■ Document images with source code

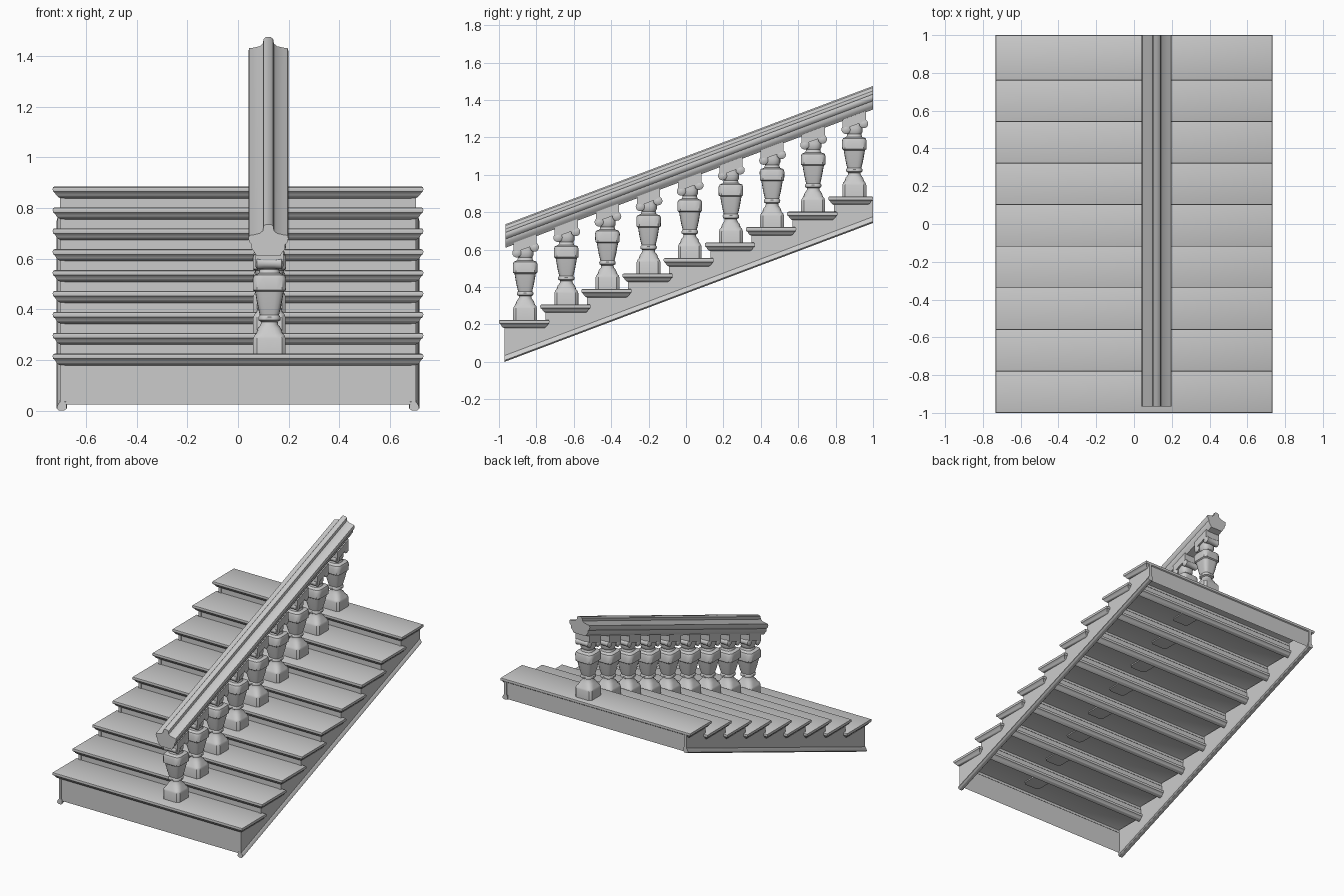
import bpy, bmesh, math
from mathutils import Vector

if "Cube" in bpy.data.objects:
    bpy.data.objects.remove(bpy.data.objects["Cube"])

STEPS, RUN, RISE = 9, 0.22, 0.0825
Y0, Z0 = -1.0, 0.225          # nosing and top of the first tread
SLOPE = RISE / RUN
RAIL_X = 0.12


def finish(name, bm, smooth=True):
    bmesh.ops.recalc_face_normals(bm, faces=bm.faces)
    me = bpy.data.meshes.new(name)
    bm.to_mesh(me)
    bm.free()
    ob = bpy.data.objects.new(name, me)
    bpy.context.collection.objects.link(ob)
    if smooth:
        bpy.ops.object.select_all(action='DESELECT')
        ob.select_set(True)
        bpy.context.view_layer.objects.active = ob
        bpy.ops.object.shade_smooth_by_angle(angle=math.radians(40))
    return ob


def loft(bm, rings, cap_start=True, cap_end=True):
    loops = [[bm.verts.new(p) for p in r] for r in rings]
    n = len(loops[0])
    for a, b in zip(loops, loops[1:]):
        for i in range(n):
            j = (i + 1) % n
            bm.faces.new((a[i], a[j], b[j], b[i]))
    if cap_start:
        bm.faces.new(loops[0])
    if cap_end:
        bm.faces.new(loops[-1])


def sheet(bm, x, y, z_low, z_high):
    bm.faces.new([bm.verts.new(p) for p in
                  ((-x, y, z_low), (x, y, z_low), (x, y, z_high), (-x, y, z_high))])


def rounded_square(half, z, power, cx, cy, n=24):
    pts = []
    for i in range(n):
        a = 2 * math.pi * (i + 0.5) / n
        c, s = math.cos(a), math.sin(a)
        r = half / (abs(c) ** power + abs(s) ** power) ** (1 / power)
        pts.append((cx + r * c, cy + r * s, z))
    return pts


# Treads: thin top with a moulded edge, open underneath
EDGE = [(0.008, 0), (0.002, -0.003), (0, -0.010), (0.002, -0.020), (0.010, -0.026),
        (0.014, -0.034), (0.022, -0.042), (0.034, -0.047)]
for i in range(STEPS):
    y1, z = Y0 + RUN * i, Z0 + RISE * i
    y2 = min(y1 + 0.27, 1.0)
    rings = [[(-0.732 + o, y1 + o, z + d), (0.732 - o, y1 + o, z + d),
              (0.732 - o, y2 - o, z + d), (-0.732 + o, y2 - o, z + d)] for o, d in EDGE]
    bm = bmesh.new()
    loft(bm, rings, cap_end=False)
    finish(f"tread_{i + 1}", bm)

# Risers, with the front panel and the back panel
bm = bmesh.new()
sheet(bm, 0.70, Y0 + 0.034, 0.025, Z0 - 0.045)
for i in range(1, STEPS):
    z = Z0 + RISE * i
    sheet(bm, 0.70, Y0 + RUN * i + 0.034, z - RISE - 0.03, z - 0.045)
sheet(bm, 0.70, 0.992, 0.745, 0.86)
finish("risers", bm, False)


# Stringers: sawtooth side boards with a bead along the sloping bottom edge
def bottom(y):
    return max(0.0, SLOPE * 1.005 * (y + 0.97))


outline = [(-0.97, 0.0), (1.0, bottom(1.0))]
for i in reversed(range(STEPS)):
    y, z = Y0 + RUN * i + 0.03, Z0 + RISE * i - 0.02
    outline += [(1.0 if i == STEPS - 1 else y + RUN, z), (y, z)]
BEAD = [(0.680, 0.035), (0.676, 0.008), (0.688, 0.0), (0.706, 0.0),
        (0.716, 0.008), (0.712, 0.022), (0.702, 0.035)]
for side, label in ((-1, "left"), (1, "right")):
    bm = bmesh.new()
    loft(bm, [[(side * x, y, z) for y, z in outline] for x in (0.685, 0.703)])
    finish(f"stringer_{label}", bm, False)
    bm = bmesh.new()
    loft(bm, [[(side * x, y, bottom(y) + d) for x, d in BEAD] for y in (-0.97, 1.0)])
    finish(f"stringer_bead_{label}", bm)

# Handrail: moulded section swept up the slope with upright ends
HALF = [(0.010, 0), (0.019, -0.008), (0.022, -0.026), (0.034, -0.036), (0.060, -0.042),
        (0.076, -0.044), (0.079, -0.056), (0.076, -0.070), (0.066, -0.080),
        (0.066, -0.096), (0.056, -0.110), (0.046, -0.126)]
section = HALF + [(-x, z) for x, z in reversed(HALF)]
bm = bmesh.new()
loft(bm, [[(RAIL_X + x, y, z + top) for x, z in section]
          for y, top in ((-0.965, 0.736), (1.0, 1.475))])
finish("handrail", bm)

# Balusters: (half width, height, squareness) rings
BODY = [(0.064, -0.008, 14), (0.064, 0.060, 14), (0.060, 0.072, 10), (0.052, 0.082, 5),
        (0.046, 0.100, 3), (0.035, 0.114, 2.2), (0.033, 0.126, 2.2), (0.043, 0.132, 3),
        (0.044, 0.144, 3), (0.038, 0.152, 4), (0.047, 0.190, 5), (0.055, 0.235, 6),
        (0.057, 0.246, 7), (0.065, 0.252, 9), (0.066, 0.296, 9), (0.061, 0.310, 7),
        (0.042, 0.318, 3), (0.038, 0.332, 2.5), (0.044, 0.345, 3), (0.044, 0.365, 3),
        (0.040, 0.400, 4)]
for i in range(STEPS):
    cx, cy, z = RAIL_X + 0.004, -0.86 + RUN * i, Z0 + RISE * i
    bm = bmesh.new()
    loft(bm, [rounded_square(h, z + d, p, cx, cy) for h, d, p in BODY])
    finish(f"baluster_{i + 1}", bm)

    # Scrolled capital that follows the slope of the rail
    bm = bmesh.new()
    for dy, dz, r in ((-0.045, 0.357, 0.024), (0.050, 0.388, 0.024)):
        rings = []
        for x, k in ((-0.055, 0.55), (-0.048, 1.0), (-0.02, 0.85),
                     (0.02, 0.85), (0.048, 1.0), (0.055, 0.55)):
            rings.append([(cx + x, cy + dy + r * k * math.cos(t * math.pi / 8),
                           z + dz + r * k * math.sin(t * math.pi / 8)) for t in range(16)])
        loft(bm, rings)
    plate = [[(cx + sx * 0.055, cy + sy * 0.062, z + 0.422 + SLOPE * sy * 0.062 + d)
              for sx, sy in ((-1, -1), (1, -1), (1, 1), (-1, 1))] for d in (-0.042, 0.012)]
    loft(bm, plate)
    finish(f"capital_{i + 1}", bm)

■ Work task
In the records, which lines use the word "objects"? Report them.

■ Response to this exercise
if "Cube" in bpy.data.objects:
    bpy.data.objects.remove(bpy.data.objects["Cube"])
    ob = bpy.data.objects.new(name, me)
    bpy.context.collection.objects.link(ob)
        bpy.context.view_layer.objects.active = ob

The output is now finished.